§ INFORMATION:
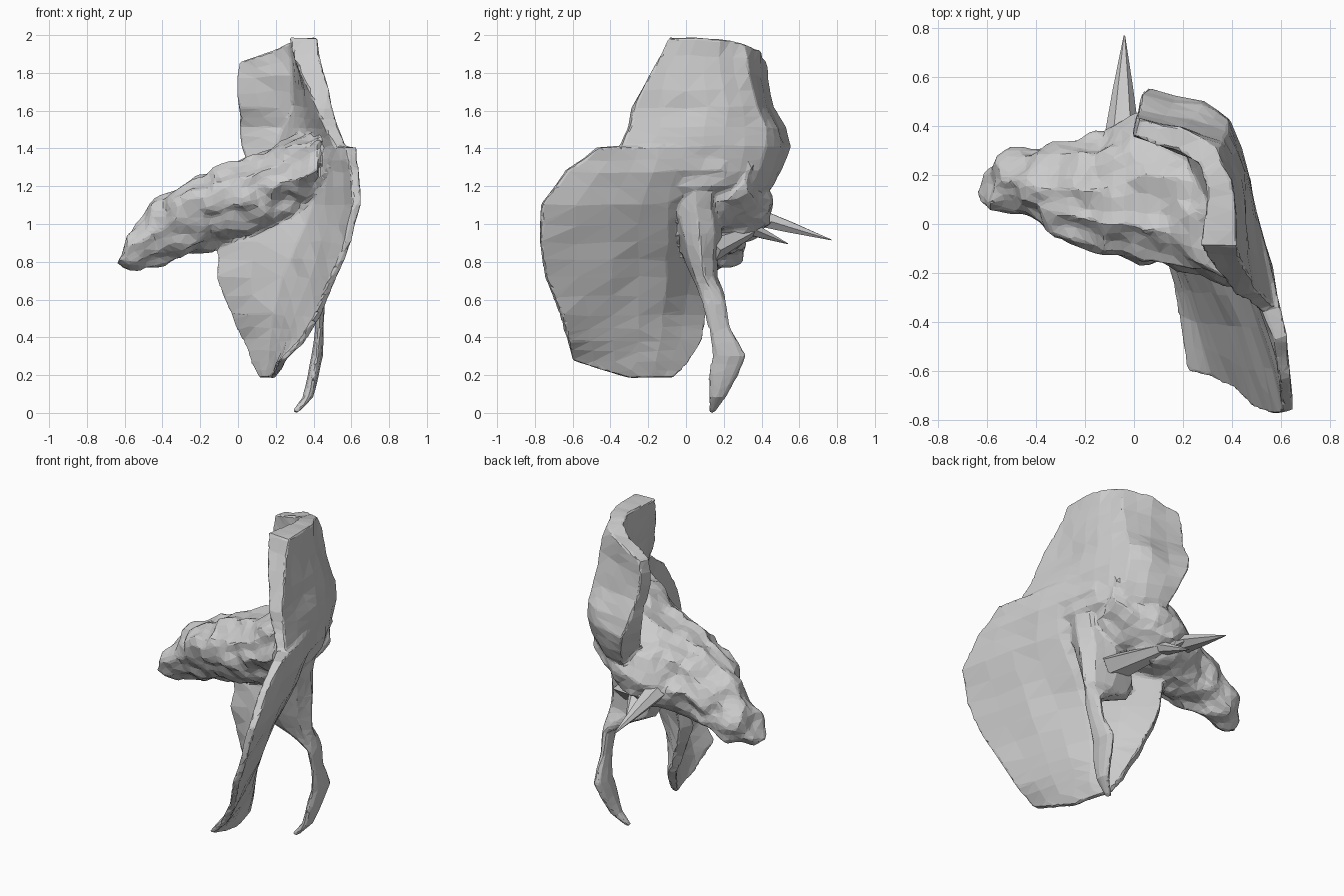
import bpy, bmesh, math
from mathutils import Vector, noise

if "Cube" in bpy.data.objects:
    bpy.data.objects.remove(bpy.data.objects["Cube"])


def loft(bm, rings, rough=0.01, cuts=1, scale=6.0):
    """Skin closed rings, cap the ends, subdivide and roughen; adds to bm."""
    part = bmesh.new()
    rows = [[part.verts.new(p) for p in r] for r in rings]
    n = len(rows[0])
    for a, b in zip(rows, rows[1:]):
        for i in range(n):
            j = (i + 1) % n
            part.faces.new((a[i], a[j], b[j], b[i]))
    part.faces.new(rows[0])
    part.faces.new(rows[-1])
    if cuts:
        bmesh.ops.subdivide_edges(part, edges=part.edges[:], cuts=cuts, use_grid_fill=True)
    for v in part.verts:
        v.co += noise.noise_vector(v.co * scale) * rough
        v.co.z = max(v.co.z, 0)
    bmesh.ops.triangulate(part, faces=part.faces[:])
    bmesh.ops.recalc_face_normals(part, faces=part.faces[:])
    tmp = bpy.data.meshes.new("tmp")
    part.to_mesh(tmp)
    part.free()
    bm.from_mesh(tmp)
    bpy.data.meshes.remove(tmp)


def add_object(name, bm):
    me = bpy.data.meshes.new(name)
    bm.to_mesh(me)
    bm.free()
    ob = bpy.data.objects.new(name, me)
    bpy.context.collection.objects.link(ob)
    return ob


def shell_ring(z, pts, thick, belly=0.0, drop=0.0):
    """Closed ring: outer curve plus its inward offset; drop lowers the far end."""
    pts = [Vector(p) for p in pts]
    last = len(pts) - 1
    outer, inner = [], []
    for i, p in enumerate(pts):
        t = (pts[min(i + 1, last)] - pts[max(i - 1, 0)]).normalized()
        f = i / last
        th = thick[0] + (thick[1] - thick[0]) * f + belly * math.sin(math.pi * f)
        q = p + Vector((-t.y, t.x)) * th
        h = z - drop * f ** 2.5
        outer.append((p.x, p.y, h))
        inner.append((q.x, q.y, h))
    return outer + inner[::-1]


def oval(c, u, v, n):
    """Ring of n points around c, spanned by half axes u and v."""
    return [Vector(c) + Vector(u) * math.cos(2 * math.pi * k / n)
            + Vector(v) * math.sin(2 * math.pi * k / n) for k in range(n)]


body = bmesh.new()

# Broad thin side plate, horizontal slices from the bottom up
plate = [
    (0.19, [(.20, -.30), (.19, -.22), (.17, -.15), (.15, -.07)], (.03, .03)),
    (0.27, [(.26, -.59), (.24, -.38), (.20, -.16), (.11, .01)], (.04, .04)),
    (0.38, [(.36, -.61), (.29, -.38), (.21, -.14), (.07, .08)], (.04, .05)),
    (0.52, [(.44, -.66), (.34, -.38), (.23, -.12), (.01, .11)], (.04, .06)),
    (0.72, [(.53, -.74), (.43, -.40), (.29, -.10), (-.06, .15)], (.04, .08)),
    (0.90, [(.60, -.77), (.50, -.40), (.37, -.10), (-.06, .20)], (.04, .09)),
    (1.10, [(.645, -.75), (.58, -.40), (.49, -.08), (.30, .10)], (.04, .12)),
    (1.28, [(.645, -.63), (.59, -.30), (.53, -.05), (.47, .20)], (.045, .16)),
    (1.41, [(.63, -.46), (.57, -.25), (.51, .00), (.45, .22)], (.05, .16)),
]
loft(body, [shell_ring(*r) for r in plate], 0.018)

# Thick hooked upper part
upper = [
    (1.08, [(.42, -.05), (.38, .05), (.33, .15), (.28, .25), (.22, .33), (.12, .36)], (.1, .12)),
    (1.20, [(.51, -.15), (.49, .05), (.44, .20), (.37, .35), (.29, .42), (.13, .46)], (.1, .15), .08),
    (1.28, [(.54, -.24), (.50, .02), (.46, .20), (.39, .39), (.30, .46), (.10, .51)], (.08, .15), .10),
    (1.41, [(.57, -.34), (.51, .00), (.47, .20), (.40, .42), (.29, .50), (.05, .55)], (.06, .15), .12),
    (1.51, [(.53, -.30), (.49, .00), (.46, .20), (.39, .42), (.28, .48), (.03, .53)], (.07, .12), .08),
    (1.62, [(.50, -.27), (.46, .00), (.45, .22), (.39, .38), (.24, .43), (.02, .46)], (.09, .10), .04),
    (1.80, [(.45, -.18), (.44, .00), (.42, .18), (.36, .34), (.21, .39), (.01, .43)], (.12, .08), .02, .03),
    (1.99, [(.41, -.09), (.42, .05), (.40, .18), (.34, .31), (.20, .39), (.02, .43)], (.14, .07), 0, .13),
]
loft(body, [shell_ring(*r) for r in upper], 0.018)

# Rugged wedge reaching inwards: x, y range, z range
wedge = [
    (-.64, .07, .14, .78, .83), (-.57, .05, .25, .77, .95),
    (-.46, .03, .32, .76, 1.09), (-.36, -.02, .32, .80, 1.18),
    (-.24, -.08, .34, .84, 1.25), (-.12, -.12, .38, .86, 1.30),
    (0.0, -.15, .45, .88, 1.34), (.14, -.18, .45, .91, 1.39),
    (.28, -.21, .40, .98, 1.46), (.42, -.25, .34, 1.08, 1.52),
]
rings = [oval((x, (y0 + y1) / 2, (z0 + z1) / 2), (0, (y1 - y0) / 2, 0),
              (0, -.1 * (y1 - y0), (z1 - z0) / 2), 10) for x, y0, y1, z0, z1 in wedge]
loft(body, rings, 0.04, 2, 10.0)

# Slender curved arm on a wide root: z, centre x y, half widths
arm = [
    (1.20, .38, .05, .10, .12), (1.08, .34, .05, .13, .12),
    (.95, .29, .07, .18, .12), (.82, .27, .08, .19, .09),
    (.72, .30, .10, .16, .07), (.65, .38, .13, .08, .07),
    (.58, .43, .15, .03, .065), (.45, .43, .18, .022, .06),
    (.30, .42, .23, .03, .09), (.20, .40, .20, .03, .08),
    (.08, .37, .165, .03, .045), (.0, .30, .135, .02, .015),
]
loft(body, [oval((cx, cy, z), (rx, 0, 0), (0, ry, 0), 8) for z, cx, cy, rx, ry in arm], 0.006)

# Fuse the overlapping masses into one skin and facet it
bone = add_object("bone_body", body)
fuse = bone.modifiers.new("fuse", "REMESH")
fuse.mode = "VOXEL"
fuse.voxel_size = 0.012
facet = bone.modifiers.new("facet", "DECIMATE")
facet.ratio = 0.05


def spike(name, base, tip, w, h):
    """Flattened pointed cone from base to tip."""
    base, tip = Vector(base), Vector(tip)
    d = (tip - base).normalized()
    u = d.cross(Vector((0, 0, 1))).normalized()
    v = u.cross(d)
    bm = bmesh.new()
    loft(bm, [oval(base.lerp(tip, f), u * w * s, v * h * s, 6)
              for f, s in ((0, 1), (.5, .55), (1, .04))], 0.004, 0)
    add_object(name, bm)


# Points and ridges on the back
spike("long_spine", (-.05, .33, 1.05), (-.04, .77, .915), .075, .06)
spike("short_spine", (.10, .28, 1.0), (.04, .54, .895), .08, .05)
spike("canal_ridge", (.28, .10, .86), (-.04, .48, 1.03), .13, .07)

---

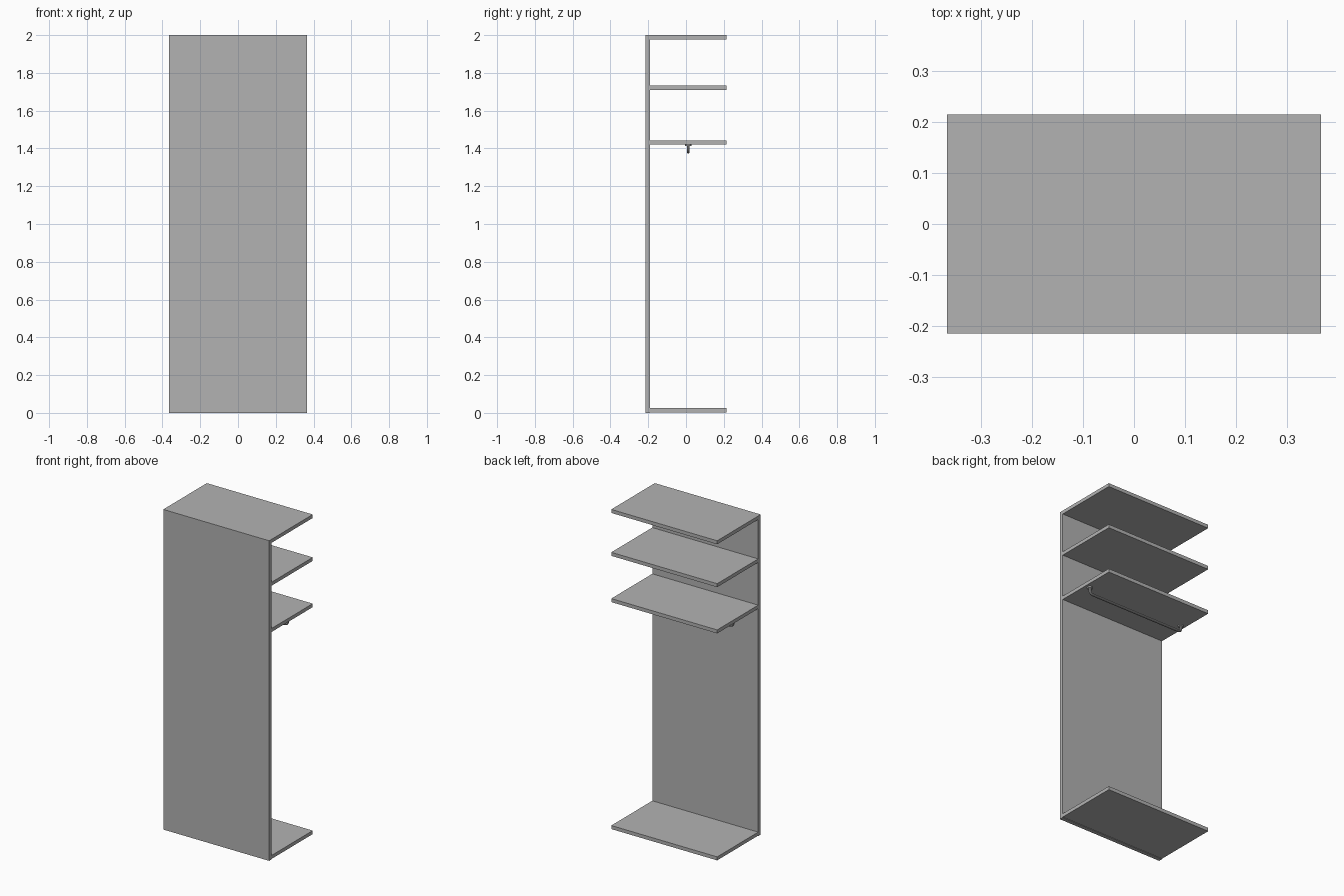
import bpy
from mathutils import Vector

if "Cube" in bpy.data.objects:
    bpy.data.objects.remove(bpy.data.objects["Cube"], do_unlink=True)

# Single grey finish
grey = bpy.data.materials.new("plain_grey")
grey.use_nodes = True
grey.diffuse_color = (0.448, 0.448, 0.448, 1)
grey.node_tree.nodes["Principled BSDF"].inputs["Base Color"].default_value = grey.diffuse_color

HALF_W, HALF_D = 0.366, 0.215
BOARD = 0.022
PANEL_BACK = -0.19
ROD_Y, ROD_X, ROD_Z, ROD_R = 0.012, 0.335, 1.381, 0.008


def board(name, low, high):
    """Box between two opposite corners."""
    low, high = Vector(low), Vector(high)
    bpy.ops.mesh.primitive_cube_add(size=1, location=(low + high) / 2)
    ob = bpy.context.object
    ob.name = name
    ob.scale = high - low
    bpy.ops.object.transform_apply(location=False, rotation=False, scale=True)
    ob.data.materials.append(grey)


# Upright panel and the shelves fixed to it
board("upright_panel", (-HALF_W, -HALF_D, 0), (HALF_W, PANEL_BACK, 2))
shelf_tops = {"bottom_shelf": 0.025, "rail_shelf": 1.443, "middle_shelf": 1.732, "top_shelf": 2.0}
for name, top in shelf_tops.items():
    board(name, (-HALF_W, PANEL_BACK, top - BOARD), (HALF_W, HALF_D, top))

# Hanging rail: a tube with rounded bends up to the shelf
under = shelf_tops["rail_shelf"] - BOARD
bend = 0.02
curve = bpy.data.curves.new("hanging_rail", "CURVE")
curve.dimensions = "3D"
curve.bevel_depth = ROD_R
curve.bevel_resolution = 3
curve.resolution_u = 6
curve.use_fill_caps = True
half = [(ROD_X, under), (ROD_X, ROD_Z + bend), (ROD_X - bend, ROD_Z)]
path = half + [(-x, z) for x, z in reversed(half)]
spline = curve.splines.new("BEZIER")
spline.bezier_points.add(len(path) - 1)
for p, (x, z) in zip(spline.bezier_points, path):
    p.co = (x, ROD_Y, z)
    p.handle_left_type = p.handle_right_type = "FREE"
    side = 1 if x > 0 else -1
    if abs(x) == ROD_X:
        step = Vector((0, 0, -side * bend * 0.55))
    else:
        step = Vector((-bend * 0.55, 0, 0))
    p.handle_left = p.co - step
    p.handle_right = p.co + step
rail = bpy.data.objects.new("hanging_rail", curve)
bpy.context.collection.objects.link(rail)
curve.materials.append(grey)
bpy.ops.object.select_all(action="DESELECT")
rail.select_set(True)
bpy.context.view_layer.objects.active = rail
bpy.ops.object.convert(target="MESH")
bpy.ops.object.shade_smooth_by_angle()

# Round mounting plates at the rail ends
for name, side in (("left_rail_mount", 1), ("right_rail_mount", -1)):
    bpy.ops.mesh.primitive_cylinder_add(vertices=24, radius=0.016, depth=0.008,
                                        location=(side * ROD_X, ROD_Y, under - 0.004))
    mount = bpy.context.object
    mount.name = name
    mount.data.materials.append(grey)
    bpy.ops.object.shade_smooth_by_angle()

...

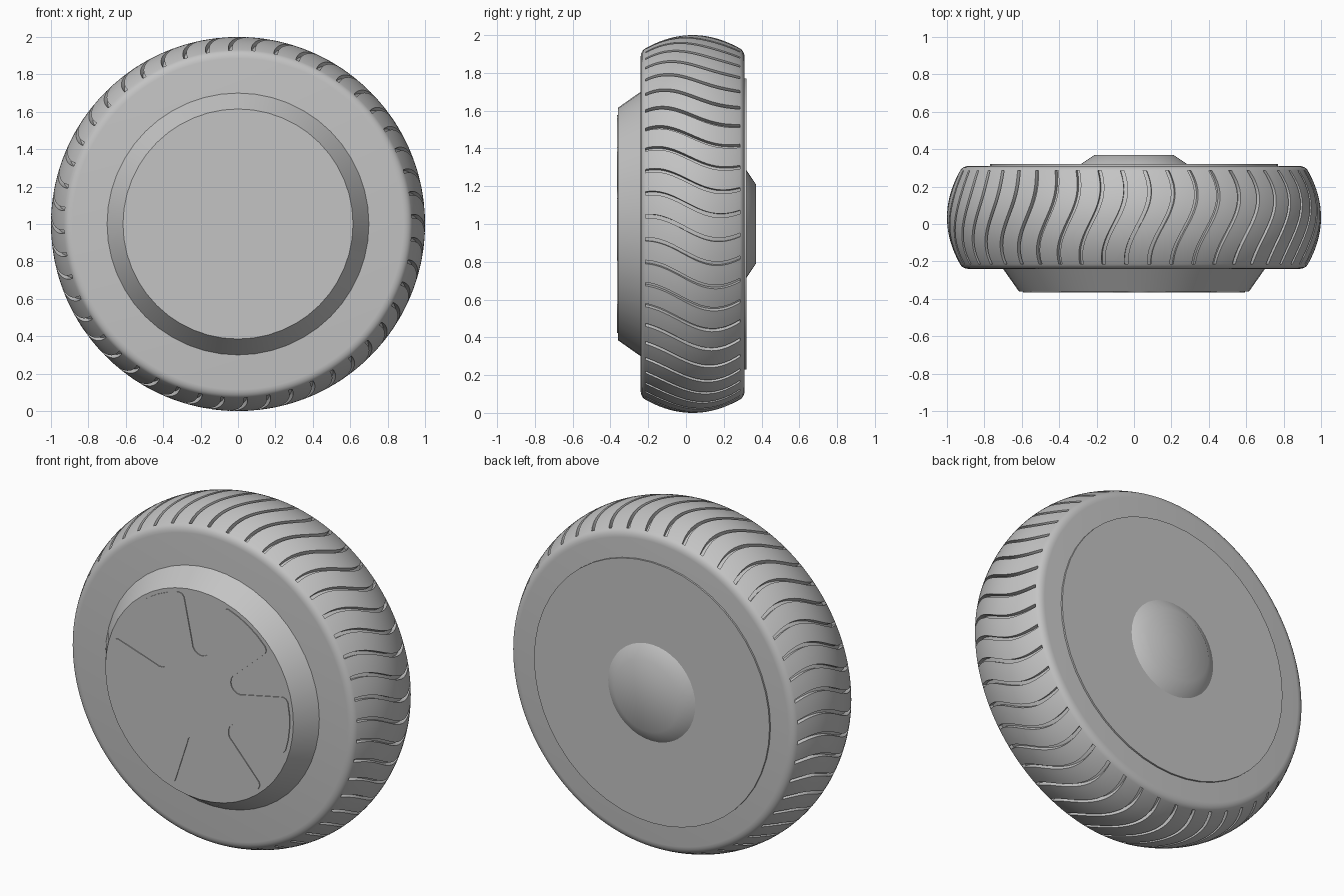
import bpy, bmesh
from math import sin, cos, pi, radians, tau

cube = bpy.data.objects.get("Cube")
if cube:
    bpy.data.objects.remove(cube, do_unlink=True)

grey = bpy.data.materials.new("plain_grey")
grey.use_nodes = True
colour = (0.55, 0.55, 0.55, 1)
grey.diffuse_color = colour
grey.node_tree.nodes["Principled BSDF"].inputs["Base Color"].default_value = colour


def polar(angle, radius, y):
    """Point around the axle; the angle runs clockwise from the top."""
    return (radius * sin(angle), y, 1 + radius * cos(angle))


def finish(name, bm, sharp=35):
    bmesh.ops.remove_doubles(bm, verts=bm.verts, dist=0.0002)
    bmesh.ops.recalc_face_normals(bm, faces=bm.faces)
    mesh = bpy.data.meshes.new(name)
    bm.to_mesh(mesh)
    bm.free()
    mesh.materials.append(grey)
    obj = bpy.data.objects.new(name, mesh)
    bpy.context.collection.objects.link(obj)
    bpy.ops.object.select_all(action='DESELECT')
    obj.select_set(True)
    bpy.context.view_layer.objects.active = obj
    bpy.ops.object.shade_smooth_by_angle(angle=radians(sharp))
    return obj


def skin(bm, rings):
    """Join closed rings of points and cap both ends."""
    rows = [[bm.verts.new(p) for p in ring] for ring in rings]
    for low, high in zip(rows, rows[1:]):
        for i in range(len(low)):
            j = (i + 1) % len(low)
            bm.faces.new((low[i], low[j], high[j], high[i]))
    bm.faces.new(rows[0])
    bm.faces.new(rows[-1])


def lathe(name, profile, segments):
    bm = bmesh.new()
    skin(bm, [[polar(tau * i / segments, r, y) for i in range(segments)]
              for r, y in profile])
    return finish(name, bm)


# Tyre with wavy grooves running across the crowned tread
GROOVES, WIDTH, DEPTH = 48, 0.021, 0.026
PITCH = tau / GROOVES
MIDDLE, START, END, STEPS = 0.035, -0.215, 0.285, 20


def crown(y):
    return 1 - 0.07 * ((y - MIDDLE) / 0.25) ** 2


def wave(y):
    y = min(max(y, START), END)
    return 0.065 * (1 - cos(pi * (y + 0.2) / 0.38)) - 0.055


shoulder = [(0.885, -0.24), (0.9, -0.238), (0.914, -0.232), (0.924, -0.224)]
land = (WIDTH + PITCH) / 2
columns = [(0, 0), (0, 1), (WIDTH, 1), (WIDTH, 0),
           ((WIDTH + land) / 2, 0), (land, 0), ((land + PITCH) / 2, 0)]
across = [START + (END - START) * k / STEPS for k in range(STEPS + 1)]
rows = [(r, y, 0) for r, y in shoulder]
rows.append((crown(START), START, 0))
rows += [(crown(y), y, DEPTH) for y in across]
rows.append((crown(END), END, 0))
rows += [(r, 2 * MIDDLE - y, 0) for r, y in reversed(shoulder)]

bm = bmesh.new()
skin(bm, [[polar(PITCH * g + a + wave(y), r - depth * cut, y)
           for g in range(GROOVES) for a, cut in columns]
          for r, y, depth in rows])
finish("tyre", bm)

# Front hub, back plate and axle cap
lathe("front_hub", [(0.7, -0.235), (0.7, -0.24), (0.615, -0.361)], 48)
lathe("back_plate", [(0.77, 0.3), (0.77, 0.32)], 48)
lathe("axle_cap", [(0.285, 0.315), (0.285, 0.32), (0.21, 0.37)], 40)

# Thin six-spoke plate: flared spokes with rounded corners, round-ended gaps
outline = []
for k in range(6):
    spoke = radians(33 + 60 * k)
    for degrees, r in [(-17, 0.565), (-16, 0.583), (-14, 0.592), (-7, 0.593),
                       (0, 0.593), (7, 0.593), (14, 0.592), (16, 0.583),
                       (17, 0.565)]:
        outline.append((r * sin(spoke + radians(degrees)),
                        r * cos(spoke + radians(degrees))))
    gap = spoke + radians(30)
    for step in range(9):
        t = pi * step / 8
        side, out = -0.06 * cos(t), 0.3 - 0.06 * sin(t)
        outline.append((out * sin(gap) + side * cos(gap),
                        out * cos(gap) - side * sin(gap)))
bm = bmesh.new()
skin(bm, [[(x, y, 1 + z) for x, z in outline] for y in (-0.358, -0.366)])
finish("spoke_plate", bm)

§ TASK BRIEF: Above are the records. Copy the lines beginning at the one that has "import bpy, bmesh, math" and ending with the one that has "v.co += noise.noise_vector(v.co", unchanged.

§ SOLUTION TO THIS TASK:
import bpy, bmesh, math
from mathutils import Vector, noise

if "Cube" in bpy.data.objects:
    bpy.data.objects.remove(bpy.data.objects["Cube"])


def loft(bm, rings, rough=0.01, cuts=1, scale=6.0):
    """Skin closed rings, cap the ends, subdivide and roughen; adds to bm."""
    part = bmesh.new()
    rows = [[part.verts.new(p) for p in r] for r in rings]
    n = len(rows[0])
    for a, b in zip(rows, rows[1:]):
        for i in range(n):
            j = (i + 1) % n
            part.faces.new((a[i], a[j], b[j], b[i]))
    part.faces.new(rows[0])
    part.faces.new(rows[-1])
    if cuts:
        bmesh.ops.subdivide_edges(part, edges=part.edges[:], cuts=cuts, use_grid_fill=True)
    for v in part.verts:
        v.co += noise.noise_vector(v.co * scale) * rough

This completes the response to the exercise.